»»
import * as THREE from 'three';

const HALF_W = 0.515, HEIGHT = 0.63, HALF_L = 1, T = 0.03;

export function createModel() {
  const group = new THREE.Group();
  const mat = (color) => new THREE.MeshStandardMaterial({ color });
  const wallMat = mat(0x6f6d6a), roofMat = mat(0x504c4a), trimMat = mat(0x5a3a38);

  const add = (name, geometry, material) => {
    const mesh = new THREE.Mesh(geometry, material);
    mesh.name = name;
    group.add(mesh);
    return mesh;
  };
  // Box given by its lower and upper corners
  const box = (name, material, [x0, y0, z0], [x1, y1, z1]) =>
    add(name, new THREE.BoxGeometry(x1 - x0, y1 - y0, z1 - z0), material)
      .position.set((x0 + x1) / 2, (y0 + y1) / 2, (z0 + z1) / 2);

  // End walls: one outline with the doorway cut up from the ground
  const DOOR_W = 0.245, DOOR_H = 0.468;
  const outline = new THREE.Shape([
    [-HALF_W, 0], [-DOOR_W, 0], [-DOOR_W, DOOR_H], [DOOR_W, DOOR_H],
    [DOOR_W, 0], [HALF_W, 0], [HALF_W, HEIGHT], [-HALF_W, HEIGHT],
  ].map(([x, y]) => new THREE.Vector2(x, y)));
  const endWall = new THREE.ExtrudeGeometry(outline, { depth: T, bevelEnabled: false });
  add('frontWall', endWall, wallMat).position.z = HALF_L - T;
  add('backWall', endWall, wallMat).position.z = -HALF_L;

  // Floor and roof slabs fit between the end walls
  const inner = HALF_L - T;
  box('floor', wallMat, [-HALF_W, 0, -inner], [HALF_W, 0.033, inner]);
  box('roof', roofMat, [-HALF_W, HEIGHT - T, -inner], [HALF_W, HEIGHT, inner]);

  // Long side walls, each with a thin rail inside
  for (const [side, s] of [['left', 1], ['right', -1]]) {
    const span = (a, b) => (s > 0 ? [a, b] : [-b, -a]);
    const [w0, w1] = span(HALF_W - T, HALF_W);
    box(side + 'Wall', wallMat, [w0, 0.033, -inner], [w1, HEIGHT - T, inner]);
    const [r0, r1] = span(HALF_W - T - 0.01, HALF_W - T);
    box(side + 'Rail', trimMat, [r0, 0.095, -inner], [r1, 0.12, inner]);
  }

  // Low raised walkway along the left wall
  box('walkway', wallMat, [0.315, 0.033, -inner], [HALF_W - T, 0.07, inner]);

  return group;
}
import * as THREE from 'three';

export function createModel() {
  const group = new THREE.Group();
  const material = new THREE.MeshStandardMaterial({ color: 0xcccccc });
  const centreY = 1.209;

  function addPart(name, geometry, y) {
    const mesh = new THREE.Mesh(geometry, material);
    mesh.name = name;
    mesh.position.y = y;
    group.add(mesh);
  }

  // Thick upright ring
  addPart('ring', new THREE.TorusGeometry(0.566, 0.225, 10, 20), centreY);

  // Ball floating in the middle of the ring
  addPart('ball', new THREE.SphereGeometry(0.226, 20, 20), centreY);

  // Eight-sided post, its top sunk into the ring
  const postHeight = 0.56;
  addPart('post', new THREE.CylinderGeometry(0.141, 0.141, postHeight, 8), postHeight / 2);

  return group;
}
««
◆ **What to work on**: Your answer must be the full set of entries, copied exactly.

◆ **Expected answer**:
import * as THREE from 'three';

const HALF_W = 0.515, HEIGHT = 0.63, HALF_L = 1, T = 0.03;

export function createModel() {
  const group = new THREE.Group();
  const mat = (color) => new THREE.MeshStandardMaterial({ color });
  const wallMat = mat(0x6f6d6a), roofMat = mat(0x504c4a), trimMat = mat(0x5a3a38);

  const add = (name, geometry, material) => {
    const mesh = new THREE.Mesh(geometry, material);
    mesh.name = name;
    group.add(mesh);
    return mesh;
  };
  // Box given by its lower and upper corners
  const box = (name, material, [x0, y0, z0], [x1, y1, z1]) =>
    add(name, new THREE.BoxGeometry(x1 - x0, y1 - y0, z1 - z0), material)
      .position.set((x0 + x1) / 2, (y0 + y1) / 2, (z0 + z1) / 2);

  // End walls: one outline with the doorway cut up from the ground
  const DOOR_W = 0.245, DOOR_H = 0.468;
  const outline = new THREE.Shape([
    [-HALF_W, 0], [-DOOR_W, 0], [-DOOR_W, DOOR_H], [DOOR_W, DOOR_H],
    [DOOR_W, 0], [HALF_W, 0], [HALF_W, HEIGHT], [-HALF_W, HEIGHT],
  ].map(([x, y]) => new THREE.Vector2(x, y)));
  const endWall = new THREE.ExtrudeGeometry(outline, { depth: T, bevelEnabled: false });
  add('frontWall', endWall, wallMat).position.z = HALF_L - T;
  add('backWall', endWall, wallMat).position.z = -HALF_L;

  // Floor and roof slabs fit between the end walls
  const inner = HALF_L - T;
  box('floor', wallMat, [-HALF_W, 0, -inner], [HALF_W, 0.033, inner]);
  box('roof', roofMat, [-HALF_W, HEIGHT - T, -inner], [HALF_W, HEIGHT, inner]);

  // Long side walls, each with a thin rail inside
  for (const [side, s] of [['left', 1], ['right', -1]]) {
    const span = (a, b) => (s > 0 ? [a, b] : [-b, -a]);
    const [w0, w1] = span(HALF_W - T, HALF_W);
    box(side + 'Wall', wallMat, [w0, 0.033, -inner], [w1, HEIGHT - T, inner]);
    const [r0, r1] = span(HALF_W - T - 0.01, HALF_W - T);
    box(side + 'Rail', trimMat, [r0, 0.095, -inner], [r1, 0.12, inner]);
  }

  // Low raised walkway along the left wall
  box('walkway', wallMat, [0.315, 0.033, -inner], [HALF_W - T, 0.07, inner]);

  return group;
}
import * as THREE from 'three';

export function createModel() {
  const group = new THREE.Group();
  const material = new THREE.MeshStandardMaterial({ color: 0xcccccc });
  const centreY = 1.209;

  function addPart(name, geometry, y) {
    const mesh = new THREE.Mesh(geometry, material);
    mesh.name = name;
    mesh.position.y = y;
    group.add(mesh);
  }

  // Thick upright ring
  addPart('ring', new THREE.TorusGeometry(0.566, 0.225, 10, 20), centreY);

  // Ball floating in the middle of the ring
  addPart('ball', new THREE.SphereGeometry(0.226, 20, 20), centreY);

  // Eight-sided post, its top sunk into the ring
  const postHeight = 0.56;
  addPart('post', new THREE.CylinderGeometry(0.141, 0.141, postHeight, 8), postHeight / 2);

  return group;
}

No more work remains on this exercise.